(Saved data entries)
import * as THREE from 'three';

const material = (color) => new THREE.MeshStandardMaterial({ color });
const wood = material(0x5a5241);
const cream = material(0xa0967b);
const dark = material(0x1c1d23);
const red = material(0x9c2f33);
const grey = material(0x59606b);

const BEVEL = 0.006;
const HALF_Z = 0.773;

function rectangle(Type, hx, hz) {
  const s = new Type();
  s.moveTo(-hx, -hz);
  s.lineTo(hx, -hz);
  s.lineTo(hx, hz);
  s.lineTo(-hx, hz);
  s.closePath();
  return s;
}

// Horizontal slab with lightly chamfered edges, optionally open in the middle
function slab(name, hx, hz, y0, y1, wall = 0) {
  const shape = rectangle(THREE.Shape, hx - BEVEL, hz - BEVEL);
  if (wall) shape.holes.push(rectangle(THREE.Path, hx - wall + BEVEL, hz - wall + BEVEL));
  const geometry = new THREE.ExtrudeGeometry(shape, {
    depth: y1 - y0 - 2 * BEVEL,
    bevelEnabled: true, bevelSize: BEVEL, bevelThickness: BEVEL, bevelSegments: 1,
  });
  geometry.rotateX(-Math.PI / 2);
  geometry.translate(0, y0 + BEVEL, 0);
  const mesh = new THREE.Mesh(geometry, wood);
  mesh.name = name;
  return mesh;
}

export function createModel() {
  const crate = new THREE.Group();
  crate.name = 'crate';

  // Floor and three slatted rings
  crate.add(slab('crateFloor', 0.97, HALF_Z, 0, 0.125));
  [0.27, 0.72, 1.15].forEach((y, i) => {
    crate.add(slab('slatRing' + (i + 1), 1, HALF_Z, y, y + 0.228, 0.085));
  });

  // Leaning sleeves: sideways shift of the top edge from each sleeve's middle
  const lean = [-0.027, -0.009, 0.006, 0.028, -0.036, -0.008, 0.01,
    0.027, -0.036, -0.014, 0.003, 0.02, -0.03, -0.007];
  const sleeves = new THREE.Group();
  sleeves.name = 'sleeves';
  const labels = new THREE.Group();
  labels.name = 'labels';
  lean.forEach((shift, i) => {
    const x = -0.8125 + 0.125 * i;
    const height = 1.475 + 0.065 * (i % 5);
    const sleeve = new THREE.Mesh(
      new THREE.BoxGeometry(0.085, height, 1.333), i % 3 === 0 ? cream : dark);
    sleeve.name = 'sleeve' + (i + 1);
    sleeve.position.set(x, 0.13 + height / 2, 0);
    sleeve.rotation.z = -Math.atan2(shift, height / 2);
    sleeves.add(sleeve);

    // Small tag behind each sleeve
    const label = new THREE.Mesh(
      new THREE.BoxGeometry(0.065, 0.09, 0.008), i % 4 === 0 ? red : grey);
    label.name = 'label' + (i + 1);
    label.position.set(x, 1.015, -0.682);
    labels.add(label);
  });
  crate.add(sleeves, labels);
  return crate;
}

==

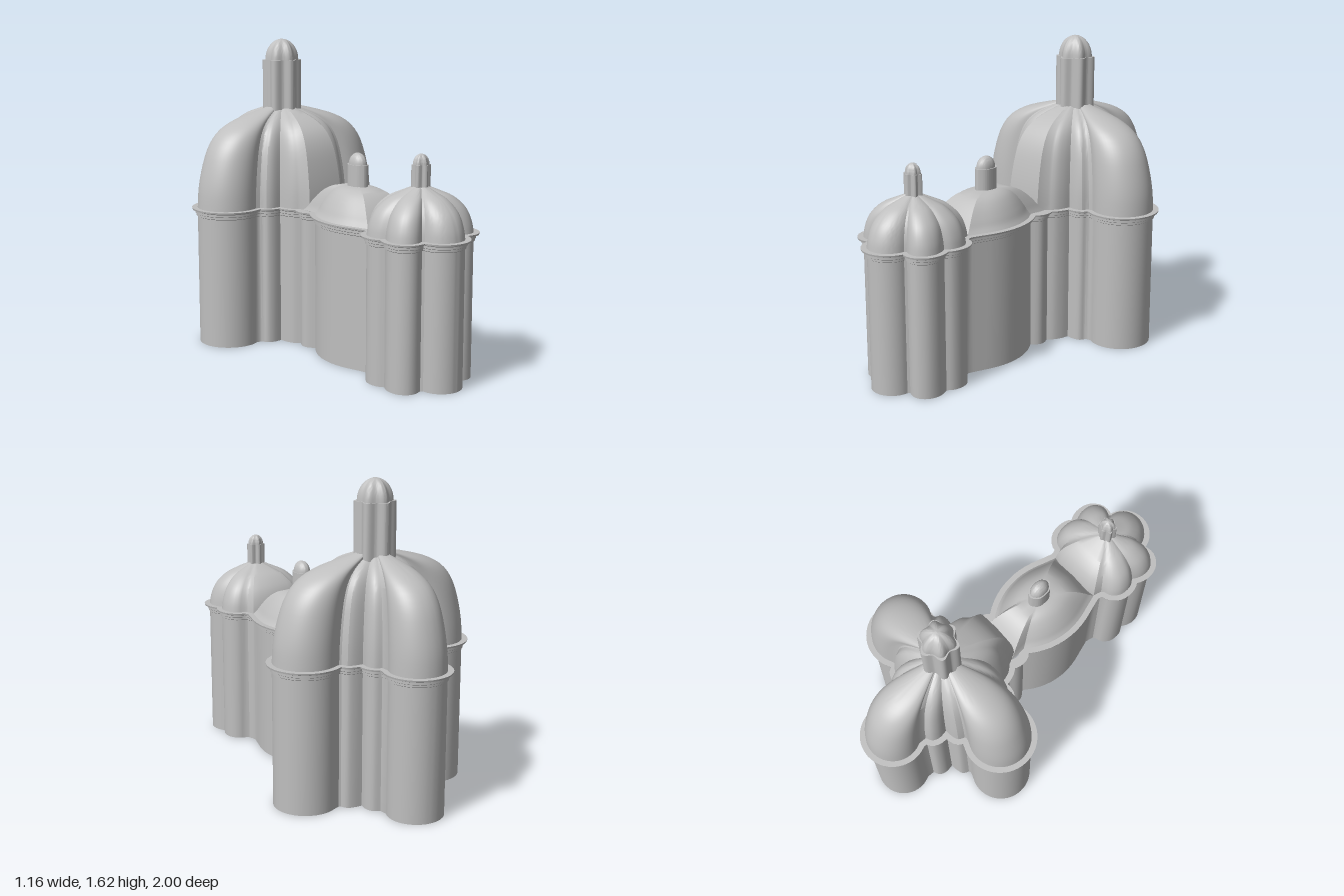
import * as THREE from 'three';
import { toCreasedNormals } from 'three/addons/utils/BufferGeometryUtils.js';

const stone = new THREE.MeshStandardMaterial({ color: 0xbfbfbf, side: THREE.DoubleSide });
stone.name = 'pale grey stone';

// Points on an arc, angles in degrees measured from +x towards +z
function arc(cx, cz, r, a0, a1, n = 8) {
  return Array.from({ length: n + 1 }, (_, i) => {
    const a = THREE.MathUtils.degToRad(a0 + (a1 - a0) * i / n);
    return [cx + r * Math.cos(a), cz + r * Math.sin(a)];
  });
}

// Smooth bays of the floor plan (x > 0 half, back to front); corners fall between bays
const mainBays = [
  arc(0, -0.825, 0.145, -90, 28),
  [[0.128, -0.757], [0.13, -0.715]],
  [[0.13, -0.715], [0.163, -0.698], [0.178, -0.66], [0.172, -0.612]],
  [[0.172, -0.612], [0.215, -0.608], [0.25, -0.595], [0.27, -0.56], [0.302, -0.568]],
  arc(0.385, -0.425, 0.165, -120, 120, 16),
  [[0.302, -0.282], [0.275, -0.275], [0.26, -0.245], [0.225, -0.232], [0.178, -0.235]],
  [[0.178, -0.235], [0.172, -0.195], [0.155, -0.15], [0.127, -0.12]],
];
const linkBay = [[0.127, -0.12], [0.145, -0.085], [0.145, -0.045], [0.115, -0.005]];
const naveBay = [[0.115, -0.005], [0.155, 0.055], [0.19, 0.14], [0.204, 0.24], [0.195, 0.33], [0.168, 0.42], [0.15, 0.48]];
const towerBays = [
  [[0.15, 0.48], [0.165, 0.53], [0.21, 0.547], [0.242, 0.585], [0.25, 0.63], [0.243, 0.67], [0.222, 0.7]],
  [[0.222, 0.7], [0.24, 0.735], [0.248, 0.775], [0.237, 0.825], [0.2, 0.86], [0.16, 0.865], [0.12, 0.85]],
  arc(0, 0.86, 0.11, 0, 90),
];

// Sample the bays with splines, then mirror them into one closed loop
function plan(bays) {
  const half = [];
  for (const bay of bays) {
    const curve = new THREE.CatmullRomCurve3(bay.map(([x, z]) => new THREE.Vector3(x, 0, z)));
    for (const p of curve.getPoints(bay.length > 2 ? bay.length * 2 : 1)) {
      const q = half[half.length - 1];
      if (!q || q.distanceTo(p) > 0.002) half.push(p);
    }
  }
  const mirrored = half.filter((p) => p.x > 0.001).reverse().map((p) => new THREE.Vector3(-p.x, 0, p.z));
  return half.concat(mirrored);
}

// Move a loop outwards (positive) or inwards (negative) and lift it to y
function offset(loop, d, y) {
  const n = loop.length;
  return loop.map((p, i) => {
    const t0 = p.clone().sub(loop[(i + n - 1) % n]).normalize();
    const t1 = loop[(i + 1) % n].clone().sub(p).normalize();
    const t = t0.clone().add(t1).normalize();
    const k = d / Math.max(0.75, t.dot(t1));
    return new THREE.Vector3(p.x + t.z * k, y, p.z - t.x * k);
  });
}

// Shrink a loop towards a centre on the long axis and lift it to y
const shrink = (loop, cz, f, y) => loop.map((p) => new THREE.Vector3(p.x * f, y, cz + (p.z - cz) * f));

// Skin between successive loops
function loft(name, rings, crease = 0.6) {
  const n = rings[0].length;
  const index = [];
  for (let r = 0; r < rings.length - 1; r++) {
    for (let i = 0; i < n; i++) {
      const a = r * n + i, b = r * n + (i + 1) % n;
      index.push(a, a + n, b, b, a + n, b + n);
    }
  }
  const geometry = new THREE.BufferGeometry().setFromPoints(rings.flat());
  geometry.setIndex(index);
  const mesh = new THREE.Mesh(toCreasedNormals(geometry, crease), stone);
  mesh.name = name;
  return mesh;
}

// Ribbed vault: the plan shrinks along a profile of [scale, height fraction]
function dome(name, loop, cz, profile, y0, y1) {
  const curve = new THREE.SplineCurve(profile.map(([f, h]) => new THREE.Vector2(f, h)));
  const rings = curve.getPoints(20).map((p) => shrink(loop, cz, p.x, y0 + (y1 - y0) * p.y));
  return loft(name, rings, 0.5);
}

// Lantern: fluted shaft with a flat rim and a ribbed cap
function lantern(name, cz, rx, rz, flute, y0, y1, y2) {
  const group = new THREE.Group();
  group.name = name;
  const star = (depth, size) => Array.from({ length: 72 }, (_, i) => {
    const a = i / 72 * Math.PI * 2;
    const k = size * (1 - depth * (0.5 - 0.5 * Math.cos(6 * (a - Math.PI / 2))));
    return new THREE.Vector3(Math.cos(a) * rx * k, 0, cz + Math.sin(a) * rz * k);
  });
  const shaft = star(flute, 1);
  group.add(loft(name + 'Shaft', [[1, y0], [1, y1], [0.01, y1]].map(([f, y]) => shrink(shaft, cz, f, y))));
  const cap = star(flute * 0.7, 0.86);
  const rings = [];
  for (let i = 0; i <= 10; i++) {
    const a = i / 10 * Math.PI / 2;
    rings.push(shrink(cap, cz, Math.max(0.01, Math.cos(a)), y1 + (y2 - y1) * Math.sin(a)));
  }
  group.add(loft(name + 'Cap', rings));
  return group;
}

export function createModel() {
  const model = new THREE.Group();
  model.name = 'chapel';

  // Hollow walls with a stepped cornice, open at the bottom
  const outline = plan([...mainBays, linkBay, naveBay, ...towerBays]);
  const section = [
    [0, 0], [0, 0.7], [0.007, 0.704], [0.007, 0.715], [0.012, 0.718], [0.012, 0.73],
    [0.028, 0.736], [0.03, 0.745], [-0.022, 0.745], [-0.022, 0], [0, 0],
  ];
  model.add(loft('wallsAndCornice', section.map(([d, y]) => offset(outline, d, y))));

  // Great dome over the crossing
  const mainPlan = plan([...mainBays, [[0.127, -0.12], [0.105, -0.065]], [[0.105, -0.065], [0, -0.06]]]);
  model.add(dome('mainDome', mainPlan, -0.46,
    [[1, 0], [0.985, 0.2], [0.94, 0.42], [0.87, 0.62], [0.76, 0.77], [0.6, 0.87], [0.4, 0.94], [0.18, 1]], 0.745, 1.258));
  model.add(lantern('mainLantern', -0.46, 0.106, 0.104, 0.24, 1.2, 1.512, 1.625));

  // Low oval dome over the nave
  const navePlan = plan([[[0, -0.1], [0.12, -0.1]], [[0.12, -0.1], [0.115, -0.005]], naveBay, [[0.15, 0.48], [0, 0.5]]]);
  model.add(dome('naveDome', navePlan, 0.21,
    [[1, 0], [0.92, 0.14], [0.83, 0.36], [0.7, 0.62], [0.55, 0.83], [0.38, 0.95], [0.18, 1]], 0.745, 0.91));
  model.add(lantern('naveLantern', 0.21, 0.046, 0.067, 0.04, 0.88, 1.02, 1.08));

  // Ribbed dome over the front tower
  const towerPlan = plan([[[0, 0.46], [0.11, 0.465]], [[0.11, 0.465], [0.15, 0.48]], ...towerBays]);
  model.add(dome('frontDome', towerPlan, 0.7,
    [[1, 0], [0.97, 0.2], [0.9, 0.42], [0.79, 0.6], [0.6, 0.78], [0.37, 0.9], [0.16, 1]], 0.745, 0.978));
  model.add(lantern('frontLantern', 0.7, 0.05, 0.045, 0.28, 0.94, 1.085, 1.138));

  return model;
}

◆ WORK INSTRUCTION: In the records, locate each line holding the string "BoxGeometry" and copy it.

◆ EXERCISE OUTPUT:
      new THREE.BoxGeometry(0.085, height, 1.333), i % 3 === 0 ? cream : dark);
      new THREE.BoxGeometry(0.065, 0.09, 0.008), i % 4 === 0 ? red : grey);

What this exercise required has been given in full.